◆ YOUR INSTRUCTIONS ◆
Can you restate the lines of the entries below, word for word, from the first one through the line that includes "bpy.ops.object.modifier_apply(modifier=cut.name)"?
--
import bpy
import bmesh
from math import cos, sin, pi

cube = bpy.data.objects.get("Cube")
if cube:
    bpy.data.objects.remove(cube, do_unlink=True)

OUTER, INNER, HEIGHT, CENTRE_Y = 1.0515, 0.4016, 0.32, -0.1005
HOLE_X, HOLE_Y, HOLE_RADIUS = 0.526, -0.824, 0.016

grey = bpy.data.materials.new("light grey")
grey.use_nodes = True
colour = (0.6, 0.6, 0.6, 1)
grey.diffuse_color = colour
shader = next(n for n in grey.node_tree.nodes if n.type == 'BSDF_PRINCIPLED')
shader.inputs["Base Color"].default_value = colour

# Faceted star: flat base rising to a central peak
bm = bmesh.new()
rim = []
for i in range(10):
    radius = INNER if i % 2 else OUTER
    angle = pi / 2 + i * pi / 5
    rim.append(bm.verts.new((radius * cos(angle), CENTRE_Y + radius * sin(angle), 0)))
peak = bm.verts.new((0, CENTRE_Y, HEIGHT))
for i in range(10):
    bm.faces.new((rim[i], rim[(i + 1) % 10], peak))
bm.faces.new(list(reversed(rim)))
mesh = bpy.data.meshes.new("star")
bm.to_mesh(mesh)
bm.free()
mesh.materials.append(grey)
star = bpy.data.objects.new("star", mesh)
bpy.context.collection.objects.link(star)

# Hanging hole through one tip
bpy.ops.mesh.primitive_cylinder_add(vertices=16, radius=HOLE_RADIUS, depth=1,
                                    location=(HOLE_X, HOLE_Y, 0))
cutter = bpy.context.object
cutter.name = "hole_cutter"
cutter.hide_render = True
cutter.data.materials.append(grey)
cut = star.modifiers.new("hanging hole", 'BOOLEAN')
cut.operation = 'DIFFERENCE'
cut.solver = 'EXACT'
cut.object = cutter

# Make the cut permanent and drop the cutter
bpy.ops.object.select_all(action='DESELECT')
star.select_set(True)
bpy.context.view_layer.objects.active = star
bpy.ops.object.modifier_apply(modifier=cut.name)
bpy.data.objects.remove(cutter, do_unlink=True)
--
◆ YOUR RESPONSE ◆
import bpy
import bmesh
from math import cos, sin, pi

cube = bpy.data.objects.get("Cube")
if cube:
    bpy.data.objects.remove(cube, do_unlink=True)

OUTER, INNER, HEIGHT, CENTRE_Y = 1.0515, 0.4016, 0.32, -0.1005
HOLE_X, HOLE_Y, HOLE_RADIUS = 0.526, -0.824, 0.016

grey = bpy.data.materials.new("light grey")
grey.use_nodes = True
colour = (0.6, 0.6, 0.6, 1)
grey.diffuse_color = colour
shader = next(n for n in grey.node_tree.nodes if n.type == 'BSDF_PRINCIPLED')
shader.inputs["Base Color"].default_value = colour

# Faceted star: flat base rising to a central peak
bm = bmesh.new()
rim = []
for i in range(10):
    radius = INNER if i % 2 else OUTER
    angle = pi / 2 + i * pi / 5
    rim.append(bm.verts.new((radius * cos(angle), CENTRE_Y + radius * sin(angle), 0)))
peak = bm.verts.new((0, CENTRE_Y, HEIGHT))
for i in range(10):
    bm.faces.new((rim[i], rim[(i + 1) % 10], peak))
bm.faces.new(list(reversed(rim)))
mesh = bpy.data.meshes.new("star")
bm.to_mesh(mesh)
bm.free()
mesh.materials.append(grey)
star = bpy.data.objects.new("star", mesh)
bpy.context.collection.objects.link(star)

# Hanging hole through one tip
bpy.ops.mesh.primitive_cylinder_add(vertices=16, radius=HOLE_RADIUS, depth=1,
                                    location=(HOLE_X, HOLE_Y, 0))
cutter = bpy.context.object
cutter.name = "hole_cutter"
cutter.hide_render = True
cutter.data.materials.append(grey)
cut = star.modifiers.new("hanging hole", 'BOOLEAN')
cut.operation = 'DIFFERENCE'
cut.solver = 'EXACT'
cut.object = cutter

# Make the cut permanent and drop the cutter
bpy.ops.object.select_all(action='DESELECT')
star.select_set(True)
bpy.context.view_layer.objects.active = star
bpy.ops.object.modifier_apply(modifier=cut.name)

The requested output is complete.